Your task: Your output should be the exact lines from the start of the data through the line containing "const m0 = (b[c]", with no pictures.

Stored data
____
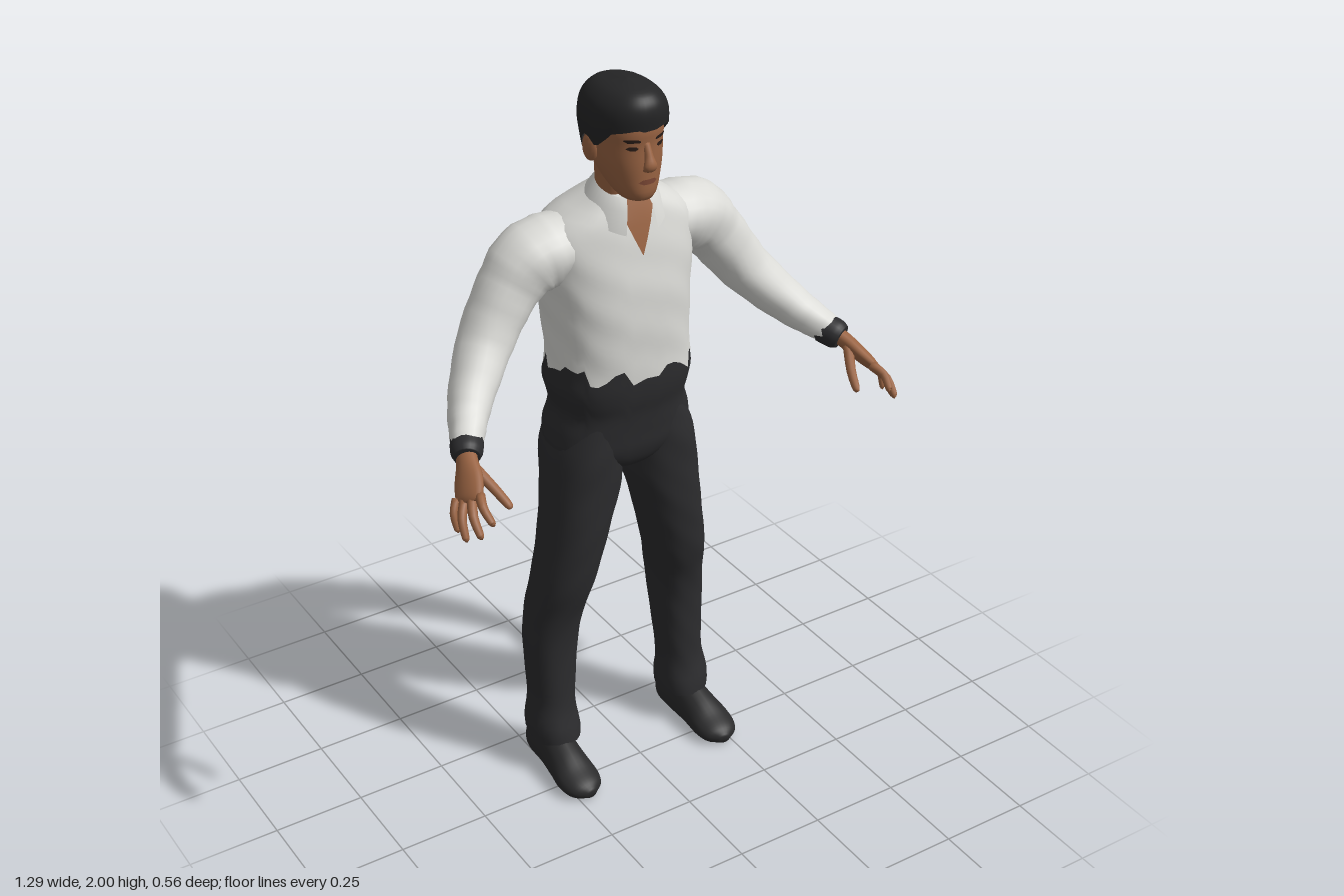
import * as THREE from 'three';

const mat = (name, color, side = THREE.FrontSide) => {
  const m = new THREE.MeshStandardMaterial({ color, side });
  m.name = name;
  return m;
};
const V = (x, y, z) => new THREE.Vector3(x, y, z);
const hash = (i) => { const s = Math.sin(i * 12.9898 + 4.1) * 43758.5453; return s - Math.floor(s); };
const pow = (v, e) => Math.sign(v) * Math.abs(v) ** e;

// Joins rows of points into a smooth surface
function grid(rows, closed = true) {
  const n = rows[0].length, index = [];
  for (let r = 0; r < rows.length - 1; r++) {
    for (let i = 0; i < (closed ? n : n - 1); i++) {
      const a = r * n + i, b = r * n + (i + 1) % n;
      index.push(a, b, a + n, b, b + n, a + n);
    }
  }
  const g = new THREE.BufferGeometry().setFromPoints(rows.flat());
  g.setIndex(index);
  g.computeVertexNormals();
  return g;
}

// Mirrors a geometry to the other side of the body
function mirrored(geo) {
  const g = geo.clone().scale(-1, 1, 1), ix = g.index.array;
  for (let i = 0; i < ix.length; i += 3) [ix[i], ix[i + 1]] = [ix[i + 1], ix[i]];
  g.computeVertexNormals();
  return g;
}

// Smooth interpolation through table rows, keyed by the first column
function lookup(rows, k) {
  const last = rows.length - 1;
  let i = 0;
  while (i < last - 1 && k > rows[i + 1][0]) i++;
  const a = rows[i], b = rows[i + 1], p = rows[Math.max(i - 1, 0)], q = rows[Math.min(i + 2, last)];
  const d = b[0] - a[0], t = THREE.MathUtils.clamp((k - a[0]) / d, 0, 1), t2 = t * t, t3 = t2 * t;
  return a.map((v, c) => {
    const m0 = (b[c] - p[c]) / (b[0] - p[0]) * d, m1 = (q[c] - v) / (q[0] - a[0]) * d;
    return (2 * t3 - 3 * t2 + 1) * v + (t3 - 2 * t2 + t) * m0 + (3 * t2 - 2 * t3) * b[c] + (t3 - t2) * m1;
  });
}

// Upright body from [y, centreX, halfWidth, frontZ, backZ]; lo and hi may vary round the ring
function body(rows, lo, hi, { p = 2.2, steps = 24, n = 48, fold = 0 } = {}) {
  const out = [];
  for (let r = 0; r <= steps; r++) {
    out.push(Array.from({ length: n }, (_, i) => {
      const th = i / n * Math.PI * 2;
      const y = THREE.MathUtils.lerp(lo(th, i), hi(th, i), r / steps);
      const [, cx, rx, zf, zb] = lookup(rows, y);
      const f = 1 + fold * Math.sin(th * 5 + y * 22) * Math.sin(y * 31 + th);
      return V(cx + Math.max(rx, 0) * f * pow(Math.sin(th), 2 / p), y,
        (zf + zb) / 2 + (zf - zb) / 2 * f * pow(Math.cos(th), 2 / p));
    }));
  }
  return grid(out);
}

// Thin patch lying on the front of an upright body; spans are [y, x0, x1]
function patch(rows, spans, lift, p = 2.2) {
  return grid(spans.map(([y, x0, x1]) => Array.from({ length: 7 }, (_, i) => {
    const x = THREE.MathUtils.lerp(x0, x1, i / 6), [, cx, rx, zf, zb] = lookup(rows, y);
    const k = (1 - Math.min(1, Math.abs((x - cx) / rx)) ** p) ** (1 / p);
    return V(x, y, (zf + zb) / 2 + (zf - zb) / 2 * k + lift);
  })), false);
}

// Limb along [x, y, z, radiusU, radiusV]; ref sets the U direction
function limb(pts, ref, { n = 16, per = 5, fold = 0, jag = 0 } = {}) {
  const keyed = pts.map((q, i) => [i, ...q]), steps = (pts.length - 1) * per, rows = [];
  const at = (k) => { const q = lookup(keyed, k); return { c: V(q[1], q[2], q[3]), a: q[4], b: q[5] }; };
  for (let s = 0; s <= steps; s++) {
    const k = s / per, { c, a, b } = at(k);
    const t = at(Math.min(k + 0.1, pts.length - 1)).c.sub(at(Math.max(k - 0.1, 0)).c).normalize();
    const u = ref.clone().addScaledVector(t, -ref.dot(t)).normalize(), v = t.clone().cross(u);
    rows.push(Array.from({ length: n }, (_, i) => {
      const th = i / n * Math.PI * 2, f = 1 + fold * Math.sin(k * 6 + th * 2) * Math.sin(th * 3 - k * 4);
      return c.clone().addScaledVector(u, Math.cos(th) * a * f).addScaledVector(v, Math.sin(th) * b * f)
        .addScaledVector(t, s === 0 ? -jag * hash(i) : 0);
    }));
    if (s === 0 && !jag) rows.unshift(rows[0].map(() => c.clone()));
    if (s === steps) rows.push(rows[0].map(() => c.clone()));
  }
  return grid(rows);
}

export function createModel() {
  const model = new THREE.Group();
  const shirt = mat('white shirt', 0xdadad6, THREE.DoubleSide), cloth = mat('dark cloth', 0x2c2c2e, THREE.DoubleSide);
  const skin = mat('skin', 0x9a6443), hair = mat('hair', 0x252526, THREE.DoubleSide);
  const shoe = mat('shoe leather', 0x2a2a2b), lip = mat('lips', 0x7c4835), eye = mat('eyes and brows', 0x2a1d18);
  const add = (name, geo, m) => {
    const mesh = new THREE.Mesh(geo, m);
    mesh.name = name;
    model.add(mesh);
  };
  const pair = (name, geo, m) => { add(name + 'Left', geo, m); add(name + 'Right', mirrored(geo), m); };

  // Torso: shirt above and trousers below a ragged waistline
  const torso = [
    [0.92, 0, 0.01, -0.07, -0.15], [0.95, 0, 0.09, -0.02, -0.2], [1.0, 0, 0.19, 0.005, -0.235],
    [1.06, 0, 0.198, 0.012, -0.255], [1.12, 0, 0.18, 0.018, -0.25], [1.16, 0, 0.188, 0.026, -0.25],
    [1.2, 0, 0.196, 0.03, -0.258], [1.25, 0, 0.188, 0.03, -0.25], [1.35, 0, 0.19, 0.03, -0.265],
    [1.45, 0, 0.2, 0.025, -0.28], [1.55, 0, 0.212, 0.01, -0.273], [1.61, 0, 0.205, -0.002, -0.255],
    [1.65, 0, 0.175, -0.012, -0.235], [1.685, 0, 0.115, -0.022, -0.205], [1.715, 0, 0.072, -0.035, -0.17]];
  const ragged = (th, i) => 1.205 + 0.055 * hash(i) - 0.018 * Math.sin(th);
  add('trouserHips', body(torso, () => 0.92, ragged, { p: 2.5 }), cloth);
  add('shirtTorso', body(torso, ragged, () => 1.715, { p: 2.5, fold: 0.012 }), shirt);
  add('openNeck', patch(torso, [[1.565, -0.001, 0.001], [1.6, -0.016, 0.016], [1.64, -0.032, 0.032],
    [1.675, -0.045, 0.045], [1.705, -0.05, 0.05]], 0.007, 2.5), skin);

  // Collar folded around the neck, open at the front
  const collar = [[0.112, -0.03, 0], [0.09, 0.012, 0.01], [0.07, 0.04, 0.012]].map(([r, dy, dz]) =>
    Array.from({ length: 33 }, (_, i) => {
      const th = 0.42 + i / 32 * (Math.PI * 2 - 0.84), front = (1 + Math.cos(th)) / 2;
      return V(r * Math.sin(th), 1.712 + dy - 0.042 * front - (dy < 0 ? 0.022 * front ** 6 : 0),
        -0.09 + dz + r * 0.98 * Math.cos(th));
    }));
  add('collar', grid(collar, false), shirt);

  // Trouser legs
  const leg = [
    [0.09, 0.21, 0.067, -0.035, -0.2], [0.13, 0.213, 0.073, -0.04, -0.203], [0.17, 0.214, 0.068, -0.052, -0.198],
    [0.22, 0.21, 0.062, -0.06, -0.2], [0.4, 0.203, 0.073, -0.063, -0.215], [0.5, 0.193, 0.077, -0.05, -0.217],
    [0.6, 0.177, 0.083, -0.022, -0.203], [0.7, 0.157, 0.088, -0.008, -0.2], [0.8, 0.138, 0.094, 0, -0.203],
    [0.9, 0.119, 0.104, 0.002, -0.212], [1.0, 0.11, 0.098, 0.006, -0.24], [1.1, 0.09, 0.08, 0, -0.235]];
  pair('trouserLeg', body(leg, (th, i) => 0.09 + 0.015 * hash(i), () => 1.1, { n: 32, steps: 40, fold: 0.012 }), cloth);

  // Shoes, flattened underneath
  const shoeGeo = limb([
    [0.215, 0.045, -0.2, 0.035, 0.045], [0.216, 0.05, -0.17, 0.052, 0.06], [0.218, 0.05, -0.1, 0.05, 0.07],
    [0.222, 0.04, -0.03, 0.054, 0.058], [0.224, 0.03, 0.03, 0.06, 0.04], [0.222, 0.024, 0.075, 0.048, 0.028],
    [0.22, 0.02, 0.1, 0.015, 0.012]], V(1, 0, 0), { n: 24 });
  const sp = shoeGeo.attributes.position;
  for (let i = 0; i < sp.count; i++) sp.setY(i, Math.max(0, sp.getY(i)));
  shoeGeo.computeVertexNormals();
  pair('shoe', shoeGeo, shoe);

  // Sleeves and ragged dark cuffs
  pair('sleeve', limb([
    [0.09, 1.585, -0.13, 0.07, 0.085], [0.17, 1.575, -0.13, 0.088, 0.098], [0.245, 1.555, -0.13, 0.092, 0.095],
    [0.305, 1.495, -0.125, 0.08, 0.08], [0.385, 1.385, -0.1, 0.069, 0.072], [0.475, 1.285, -0.02, 0.055, 0.056],
    [0.525, 1.24, 0.05, 0.043, 0.043], [0.548, 1.222, 0.088, 0.036, 0.036]], V(0, 1, 0),
  { n: 24, fold: 0.035 }), shirt);
  pair('cuff', limb([[0.54, 1.226, 0.075, 0.04, 0.041], [0.55, 1.22, 0.092, 0.039, 0.039],
    [0.557, 1.215, 0.105, 0.032, 0.032]], V(0, 1, 0), { n: 24, jag: 0.028 }), cloth);

  // Hands: palm, four fingers and thumb
  const across = V(-0.45, 0.45, 0.77);
  pair('palm', limb([[0.548, 1.222, 0.085, 0.026, 0.022], [0.562, 1.208, 0.115, 0.03, 0.021],
    [0.578, 1.185, 0.15, 0.041, 0.02], [0.595, 1.163, 0.183, 0.041, 0.016], [0.602, 1.152, 0.195, 0.028, 0.01]], across), skin);
  const fingers = [
    [[0.618, 1.148, 0.158], [0.636, 1.08, 0.192], 0.0095], [[0.606, 1.15, 0.177], [0.637, 1.078, 0.235], 0.011],
    [[0.594, 1.159, 0.193], [0.615, 1.097, 0.27], 0.0115], [[0.58, 1.172, 0.207], [0.587, 1.13, 0.28], 0.011],
    [[0.556, 1.205, 0.135], [0.512, 1.128, 0.236], 0.0125]];
  fingers.forEach(([a, b, r], i) => {
    const mid = a.map((v, c) => (v + b[c]) / 2 + [0.008, 0.008, 0][c] * (i < 4 ? 1 : -0.5));
    const tip = a.map((v, c) => v + (b[c] - v) * 0.92);
    pair(i < 4 ? 'finger' + (i + 1) : 'thumb', limb([[...a, r * 1.15, r * 1.15], [...mid, r, r],
      [...tip, r * 0.8, r * 0.8], [...b, r * 0.3, r * 0.3]], across, { n: 10, per: 3 }), skin);
  });

  // Neck and head
  const neck = [[1.6, 0, 0.07, -0.035, -0.16], [1.68, 0, 0.06, -0.035, -0.155], [1.76, 0, 0.058, -0.035, -0.158],
    [1.84, 0, 0.06, -0.04, -0.17]];
  add('neck', body(neck, () => 1.6, () => 1.84, { steps: 10, n: 32 }), skin);
  const head = [
    [1.705, 0, 0.005, 0.0, -0.04], [1.715, 0, 0.036, 0.024, -0.07], [1.735, 0, 0.052, 0.033, -0.1],
    [1.77, 0, 0.068, 0.034, -0.14], [1.81, 0, 0.08, 0.034, -0.17], [1.86, 0, 0.086, 0.032, -0.185],
    [1.9, 0, 0.088, 0.034, -0.19], [1.95, 0, 0.074, 0.015, -0.17], [1.985, 0, 0.02, -0.04, -0.1]];
  add('head', body(head, () => 1.705, () => 1.985), skin);

  // Face details
  add('nose', limb([[0, 1.865, 0.026, 0.009, 0.008], [0, 1.835, 0.038, 0.011, 0.01], [0, 1.81, 0.045, 0.018, 0.012],
    [0, 1.798, 0.034, 0.014, 0.006]], V(1, 0, 0), { n: 12 }), skin);
  add('lips', patch(head, [[1.762, -0.014, 0.014], [1.768, -0.026, 0.026], [1.775, -0.016, 0.016]], 0.004), lip);
  pair('eye', patch(head, [[1.852, 0.032, 0.044], [1.857, 0.025, 0.053], [1.862, 0.031, 0.047]], 0.004), eye);
  pair('eyebrow', patch(head, [[1.872, 0.02, 0.05], [1.878, 0.022, 0.058], [1.881, 0.034, 0.056]], 0.004), eye);
  pair('ear', new THREE.SphereGeometry(1, 14, 10).scale(0.012, 0.036, 0.024).rotateY(-0.3).translate(0.088, 1.835, -0.085), skin);

  // Hair: fringe at the front, sideburns, lower at the nape
  const hairRows = [
    [1.755, 0, 0.066, 0.02, -0.168], [1.8, 0, 0.084, 0.03, -0.19], [1.85, 0, 0.094, 0.04, -0.2],
    [1.9, 0, 0.1, 0.046, -0.203], [1.945, 0, 0.092, 0.049, -0.198], [1.975, 0, 0.071, 0.036, -0.175],
    [1.992, 0, 0.042, 0.005, -0.135], [2.0, 0, 0.0, -0.06, -0.061]];
  const hairline = [[0, 1.9], [0.8, 1.897], [1.15, 1.865], [1.4, 1.845], [1.65, 1.868], [1.95, 1.83], [2.2, 1.785], [3.15, 1.768]];
  add('hair', body(hairRows, (th, i) => lookup(hairline, Math.min(th, Math.PI * 2 - th))[1] + 0.006 * hash(i), () => 2.0), hair);

  return model;
}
____
Exercise solution:
import * as THREE from 'three';

const mat = (name, color, side = THREE.FrontSide) => {
  const m = new THREE.MeshStandardMaterial({ color, side });
  m.name = name;
  return m;
};
const V = (x, y, z) => new THREE.Vector3(x, y, z);
const hash = (i) => { const s = Math.sin(i * 12.9898 + 4.1) * 43758.5453; return s - Math.floor(s); };
const pow = (v, e) => Math.sign(v) * Math.abs(v) ** e;

// Joins rows of points into a smooth surface
function grid(rows, closed = true) {
  const n = rows[0].length, index = [];
  for (let r = 0; r < rows.length - 1; r++) {
    for (let i = 0; i < (closed ? n : n - 1); i++) {
      const a = r * n + i, b = r * n + (i + 1) % n;
      index.push(a, b, a + n, b, b + n, a + n);
    }
  }
  const g = new THREE.BufferGeometry().setFromPoints(rows.flat());
  g.setIndex(index);
  g.computeVertexNormals();
  return g;
}

// Mirrors a geometry to the other side of the body
function mirrored(geo) {
  const g = geo.clone().scale(-1, 1, 1), ix = g.index.array;
  for (let i = 0; i < ix.length; i += 3) [ix[i], ix[i + 1]] = [ix[i + 1], ix[i]];
  g.computeVertexNormals();
  return g;
}

// Smooth interpolation through table rows, keyed by the first column
function lookup(rows, k) {
  const last = rows.length - 1;
  let i = 0;
  while (i < last - 1 && k > rows[i + 1][0]) i++;
  const a = rows[i], b = rows[i + 1], p = rows[Math.max(i - 1, 0)], q = rows[Math.min(i + 2, last)];
  const d = b[0] - a[0], t = THREE.MathUtils.clamp((k - a[0]) / d, 0, 1), t2 = t * t, t3 = t2 * t;
  return a.map((v, c) => {
    const m0 = (b[c] - p[c]) / (b[0] - p[0]) * d, m1 = (q[c] - v) / (q[0] - a[0]) * d;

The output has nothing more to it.